City Hangout – Mayawati’s Tea Stall, Pamposh Enclave
Landmarks in corona.
[Text and photos by Mayank Austen Soofi]
It’s a sweltering afternoon. The public life here in south Delhi’s Pamposh Enclave is a tad less dead than it has been over the previous month. More cars and bikes, and even pull carts, are plying on the road. There is a clear sense of the easing of the prolonged lockdown caused by the coronavirus pandemic.
Even the pavement is waking up, like an Arctic animal from its winter hibernation.
The footpath tea stall that was reduced to a pile of dismantled objects wrapped up in tarpaulin during these long weeks of lockdown is suddenly seeming partly alive. Indeed, the masked woman in salwar kurta sitting on a wooden chowki beside the pile—where the stall used to be—is Mayawati herself, the gentle-mannered friendly woman who has been running the chai shop for 20 years.
“I was coming here every other day for a short while even during the lockdown,” says the lady. Not to secretly run her chai shop—no! But to check after Sheru, the black-and-white stay dog who lives on this stretch of pavement, and has been her friend for long. “I would make sure that he was fine… and I would give him rotis and milk.”
A number of people in the vicinity look after the dog, the lady confirms. It is however still extraordinary that just for Sheru’s sake, Mayawati would walk all the way from home in Dakshinpuri—since the public transport had shut down for the time. She would cover the distance in two hours.
Earlier, back in the time when there was no pandemic and the tea stall was running smoothly, Mayawati would commute daily from home to the stall in bus no. 427.
“Shera is a very seedha saadha bachha (well-behaved child); he doesn’t bark, doesn’t bite.”
Seemingly indifferent to his praise, the dog is sitting silently on the the edge of the road, his head plopped down on the cooling mud.
Mayawati admits she is eagerly looking forward to reopen her chai stall “as soon as other stalls nearby too open up… let’s wait and see.”
The stall supports her family of four children—her husband died some years ago.
“My eldest just gave her 12th board exams,” she says. Following a long pause, she expresses her hope that “all my children will have a good life, but that is a matter of fate.”

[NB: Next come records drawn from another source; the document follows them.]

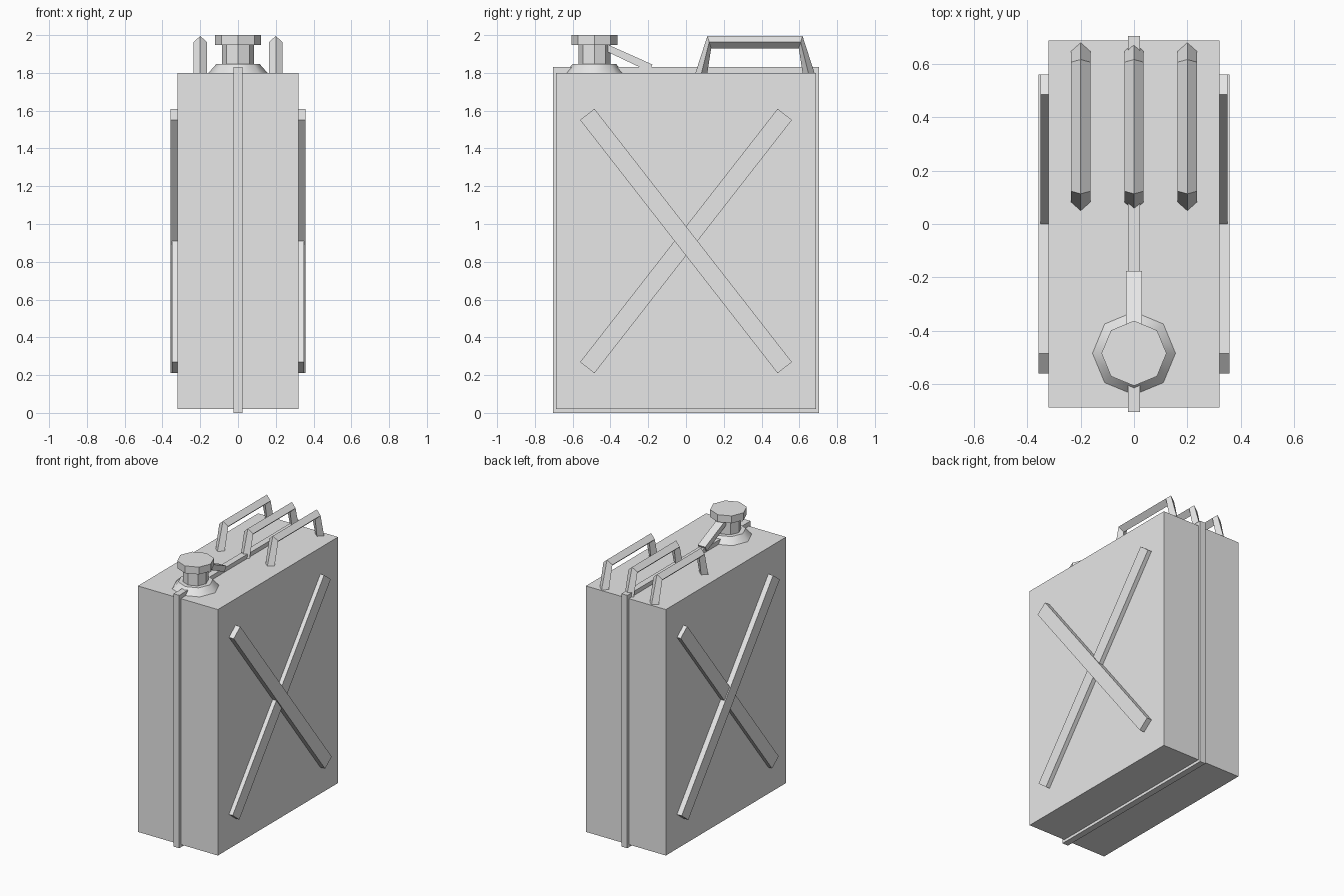
import bpy, bmesh, math
from mathutils import Vector

cube = bpy.data.objects.get("Cube")
if cube:
    bpy.data.objects.remove(cube, do_unlink=True)

GREY = (0.8, 0.8, 0.8, 1)
metal = bpy.data.materials.new("grey metal")
metal.use_nodes = True
metal.diffuse_color = GREY
metal.node_tree.nodes["Principled BSDF"].inputs["Base Color"].default_value = GREY


def finish(bm, name):
    bmesh.ops.recalc_face_normals(bm, faces=bm.faces)
    mesh = bpy.data.meshes.new(name)
    bm.to_mesh(mesh)
    bm.free()
    mesh.materials.append(metal)
    obj = bpy.data.objects.new(name, mesh)
    bpy.context.collection.objects.link(obj)
    return obj


def box(name, center, size, tilt=0):
    bm = bmesh.new()
    bmesh.ops.create_cube(bm, size=1)
    bmesh.ops.scale(bm, vec=size, verts=bm.verts)
    obj = finish(bm, name)
    obj.location = center
    obj.rotation_euler.x = tilt
    return obj


def loft(name, rings):
    """Skin a list of equal-sized point rings and close both ends."""
    bm = bmesh.new()
    loops = [[bm.verts.new(p) for p in ring] for ring in rings]
    n = len(loops[0])
    for a, b in zip(loops, loops[1:]):
        for i in range(n):
            j = (i + 1) % n
            bm.faces.new((a[i], a[j], b[j], b[i]))
    bm.faces.new(loops[0])
    bm.faces.new(loops[-1])
    return finish(bm, name)


def octagon(name, r_low, r_high, z_low, z_high):
    rings = []
    for r, z in ((r_low, z_low), (r_high, z_high)):
        rings.append([(r * math.cos(i * math.pi / 4),
                       CAP_Y + r * math.sin(i * math.pi / 4), z) for i in range(8)])
    return loft(name, rings)


# Can body and the welded seam running around its middle
box("body", (0, 0, 0.91), (0.64, 1.375, 1.78))
box("seam", (0, 0, 0.915), (0.046, 1.41, 1.83))

# Crossed ribs on both broad sides; the one falling to the rear lies on top
angle = math.atan2(1.34, 1.045)
for side, label in ((1, "left"), (-1, "right")):
    for direction, outer, kind in ((-1, 0.358, "upper"), (1, 0.35, "lower")):
        box(f"{label}_{kind}_rib", (side * (0.3 + outer) / 2, 0, 0.91),
            (outer - 0.3, 1.70, 0.096), direction * angle)

# Three carrying handles with a diamond section
HANDLE_Y, HALF_WIDTH = 0.365, 0.036


def diamond(sign, outer, middle, inner):
    points = [(0, *outer), (HALF_WIDTH, *middle), (0, *inner), (-HALF_WIDTH, *middle)]
    return [Vector((x, HANDLE_Y + sign * y, z)) for x, y, z in points]


for x, label in ((0.2, "left"), (0, "middle"), (-0.2, "right")):
    foot = ((0.315, 1.8), (0.283, 1.8), (0.252, 1.8))
    bend = ((0.252, 1.995), (0.242, 1.963), (0.232, 1.93))
    handle = loft(f"{label}_handle", [diamond(-1, *foot), diamond(-1, *bend),
                                      diamond(1, *bend), diamond(1, *foot)])
    handle.location.x = x

# Spout collar, neck and cap
CAP_Y = -0.485
collar = octagon("spout_collar", 0.16, 0.115, 1.795, 1.847)
octagon("spout_neck", 0.085, 0.085, 1.84, 1.96)
octagon("spout_cap", 0.122, 0.122, 1.947, 2.0)
bpy.ops.object.select_all(action="DESELECT")
collar.select_set(True)
bpy.context.view_layer.objects.active = collar
bpy.ops.object.shade_smooth_by_angle(angle=math.radians(40))

# Sloping cap lever
profile = [(-0.43, 1.957), (-0.177, 1.844), (-0.196, 1.807), (-0.43, 1.918)]
loft("cap_lever", [[(x, y, z) for y, z in profile] for x in (-0.03, 0.03)])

Soon afterwards, Sheru climbs on the pavement and walks towards Mayawati. She quietly caresses his head. The dog looks happy, as if reassuring his friend that it would all turn out OK, it has to.